July 5-26 Pursuit to Warrenton Junction, Va.
August 16 to September 13 Detached duty in New York City
September 24-
October 3
Movement to Stevenson, Ala., attached to Army of the Cumberland
October Guarding Nashville & Chattanooga Railroad at Elkwater Bridge and Tullahoma
December 31 Regiment veteranize
1864
January 10 –
March 1
Veterans on furlough
April Assigned to 2nd Brigade, 1st Division, 20th Army Corps, Army of the Cumberland
May 1 to
September 9
Atlanta (Ga.) Campaign
May 8-11 Demonstration against Rocky Faced Ridge
May 14-15 Battle of Resaca
May 19 Cassville

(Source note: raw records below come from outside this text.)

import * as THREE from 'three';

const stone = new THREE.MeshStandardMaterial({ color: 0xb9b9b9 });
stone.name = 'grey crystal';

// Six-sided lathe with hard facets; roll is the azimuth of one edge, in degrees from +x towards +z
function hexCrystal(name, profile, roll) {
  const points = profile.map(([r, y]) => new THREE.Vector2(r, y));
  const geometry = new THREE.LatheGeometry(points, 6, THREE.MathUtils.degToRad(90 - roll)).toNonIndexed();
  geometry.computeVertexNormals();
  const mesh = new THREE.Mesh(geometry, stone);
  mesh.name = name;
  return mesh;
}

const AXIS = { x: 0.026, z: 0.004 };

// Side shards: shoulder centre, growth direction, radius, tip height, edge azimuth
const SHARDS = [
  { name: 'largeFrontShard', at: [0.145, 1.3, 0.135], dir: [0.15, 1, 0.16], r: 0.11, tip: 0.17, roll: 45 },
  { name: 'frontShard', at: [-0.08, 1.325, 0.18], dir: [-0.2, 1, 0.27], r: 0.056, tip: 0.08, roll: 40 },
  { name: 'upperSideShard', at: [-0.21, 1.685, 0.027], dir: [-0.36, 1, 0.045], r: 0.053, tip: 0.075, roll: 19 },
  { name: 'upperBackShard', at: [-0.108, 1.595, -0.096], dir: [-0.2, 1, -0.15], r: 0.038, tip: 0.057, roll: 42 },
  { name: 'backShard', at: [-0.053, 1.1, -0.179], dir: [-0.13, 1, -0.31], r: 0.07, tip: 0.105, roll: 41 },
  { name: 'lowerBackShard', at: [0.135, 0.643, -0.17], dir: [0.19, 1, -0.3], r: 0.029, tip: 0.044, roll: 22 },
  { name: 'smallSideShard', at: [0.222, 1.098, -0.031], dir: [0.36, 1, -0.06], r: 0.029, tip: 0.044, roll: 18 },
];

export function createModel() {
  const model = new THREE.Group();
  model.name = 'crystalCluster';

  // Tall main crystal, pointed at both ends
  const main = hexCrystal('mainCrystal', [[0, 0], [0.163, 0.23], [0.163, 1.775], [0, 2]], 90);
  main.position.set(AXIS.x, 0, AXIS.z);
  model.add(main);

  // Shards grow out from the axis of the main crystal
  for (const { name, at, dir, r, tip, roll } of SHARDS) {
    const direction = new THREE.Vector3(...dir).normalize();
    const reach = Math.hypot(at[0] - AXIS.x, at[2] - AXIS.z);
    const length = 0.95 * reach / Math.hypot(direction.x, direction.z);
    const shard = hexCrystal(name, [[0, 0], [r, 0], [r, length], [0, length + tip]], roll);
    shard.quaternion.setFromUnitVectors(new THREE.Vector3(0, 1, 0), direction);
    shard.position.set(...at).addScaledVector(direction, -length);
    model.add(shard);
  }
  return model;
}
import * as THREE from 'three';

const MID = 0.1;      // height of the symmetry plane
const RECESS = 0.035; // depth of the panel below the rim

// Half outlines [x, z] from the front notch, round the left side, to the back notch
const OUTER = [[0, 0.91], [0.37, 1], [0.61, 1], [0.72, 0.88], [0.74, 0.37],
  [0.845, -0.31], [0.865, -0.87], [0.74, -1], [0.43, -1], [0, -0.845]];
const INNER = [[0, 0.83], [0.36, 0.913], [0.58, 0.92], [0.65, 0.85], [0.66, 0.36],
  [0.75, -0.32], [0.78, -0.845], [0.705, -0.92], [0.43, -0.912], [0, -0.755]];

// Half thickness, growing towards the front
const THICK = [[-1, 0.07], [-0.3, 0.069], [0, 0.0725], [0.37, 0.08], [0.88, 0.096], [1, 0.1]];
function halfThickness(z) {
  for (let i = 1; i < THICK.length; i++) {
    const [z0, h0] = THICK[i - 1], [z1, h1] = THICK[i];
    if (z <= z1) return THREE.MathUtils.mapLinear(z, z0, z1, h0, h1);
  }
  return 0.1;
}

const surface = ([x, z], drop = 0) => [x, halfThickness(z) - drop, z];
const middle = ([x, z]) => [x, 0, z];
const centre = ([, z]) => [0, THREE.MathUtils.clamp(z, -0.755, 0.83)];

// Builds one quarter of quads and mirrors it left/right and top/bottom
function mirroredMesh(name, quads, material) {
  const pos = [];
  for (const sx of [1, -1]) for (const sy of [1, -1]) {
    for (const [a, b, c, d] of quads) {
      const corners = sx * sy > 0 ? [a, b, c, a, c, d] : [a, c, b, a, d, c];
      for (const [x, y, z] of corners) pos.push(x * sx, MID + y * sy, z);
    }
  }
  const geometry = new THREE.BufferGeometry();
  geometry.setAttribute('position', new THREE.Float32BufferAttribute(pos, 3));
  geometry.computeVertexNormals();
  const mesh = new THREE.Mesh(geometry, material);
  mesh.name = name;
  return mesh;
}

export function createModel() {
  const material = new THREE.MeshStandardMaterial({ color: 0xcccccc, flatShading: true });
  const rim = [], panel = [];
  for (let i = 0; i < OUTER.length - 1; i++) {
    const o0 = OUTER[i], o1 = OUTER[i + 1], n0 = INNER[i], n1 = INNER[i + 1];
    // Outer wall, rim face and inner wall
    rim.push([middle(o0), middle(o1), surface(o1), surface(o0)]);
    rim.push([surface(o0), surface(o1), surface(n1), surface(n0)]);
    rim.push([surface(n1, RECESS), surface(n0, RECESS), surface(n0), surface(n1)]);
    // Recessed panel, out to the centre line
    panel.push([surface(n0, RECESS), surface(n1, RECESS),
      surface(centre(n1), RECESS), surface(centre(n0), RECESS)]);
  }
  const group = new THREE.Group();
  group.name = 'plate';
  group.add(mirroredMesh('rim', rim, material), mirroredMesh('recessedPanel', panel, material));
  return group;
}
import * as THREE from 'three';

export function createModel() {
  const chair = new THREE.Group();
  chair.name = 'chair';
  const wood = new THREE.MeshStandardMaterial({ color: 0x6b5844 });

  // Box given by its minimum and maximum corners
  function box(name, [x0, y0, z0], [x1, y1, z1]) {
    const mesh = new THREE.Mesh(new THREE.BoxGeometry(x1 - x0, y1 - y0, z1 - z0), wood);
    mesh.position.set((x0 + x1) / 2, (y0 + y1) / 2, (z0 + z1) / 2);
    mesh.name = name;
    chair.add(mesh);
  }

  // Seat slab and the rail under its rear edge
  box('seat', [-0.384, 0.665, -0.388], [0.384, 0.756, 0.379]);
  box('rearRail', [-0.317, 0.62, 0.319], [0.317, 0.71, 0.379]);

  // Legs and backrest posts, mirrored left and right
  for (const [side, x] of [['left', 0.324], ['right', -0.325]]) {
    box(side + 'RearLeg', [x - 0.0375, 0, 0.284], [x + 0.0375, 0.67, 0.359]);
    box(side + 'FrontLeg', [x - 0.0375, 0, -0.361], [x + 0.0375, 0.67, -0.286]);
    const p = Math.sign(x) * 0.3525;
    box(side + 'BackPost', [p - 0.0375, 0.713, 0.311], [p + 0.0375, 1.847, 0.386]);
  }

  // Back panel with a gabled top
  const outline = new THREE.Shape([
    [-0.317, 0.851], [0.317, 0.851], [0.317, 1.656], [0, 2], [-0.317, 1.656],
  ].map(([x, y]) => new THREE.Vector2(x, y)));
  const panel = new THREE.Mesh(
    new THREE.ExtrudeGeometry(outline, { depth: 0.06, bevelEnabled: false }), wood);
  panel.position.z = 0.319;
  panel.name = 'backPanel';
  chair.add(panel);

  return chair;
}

May 22 Non-Veterans left front for muster out
May 25 Non-Veterans mustered out at Chattanooga, Tenn.
May 25 New Hope Church
May 25-29 Operations on line of Pumpkin Vine Creek, and battles about Dallas, New Hope Church and Allatoona Hills
May 29-June 8 Guard trains to Kingston and back
June 6 Raccoon Creek
June 10-July 2 Operations about Marietta and against Kenesaw Mountain
June 11-14 Pine Hill
June 15 Gilgal or Golgotha Church
June 15-17 Lost Mountain
June 17 Muddy Creek
June 19 Noyes Creek
June 22 Kolb’s Farm
June 27 Assault on Kenesaw
July 4 Ruff’s Mills, Smyrna Camp Ground
July 5-17 Chattahoochie River
July 19-20 Peach Tree Creek
July 22-August 25 Siege of Atlanta
August 26 –
September 2
Operations at Chattahoochie River Bridge
September 2-November 15 Occupation of Atlanta
November 15-December 10 March to the sea
December 9 Monteith Swamp
December 10-21 Siege of Savannah
1865
January to April Campaign of the Carolinas
March 2 Thompson’s Creek, near Chesterfield
March 3 Thompson’s Creek, near Cheraw, S.C.
March 16 Averysboro, N. C.
March 19-21 Battle of Bentonville
March 24 Occupation of Goldsboro
April 9-13 Advance on Raleigh
April 14 Occupation of Raleigh
April 26 Bennett’s House, surrender of Johnston and his army.
April 29-May 19 March to Washington, D.C., via Richmond, Va.
May 24 Grand Review
May – July Provost duty at Washington
July 11 Mustered out
July 26 Discharged at Boston, Mass.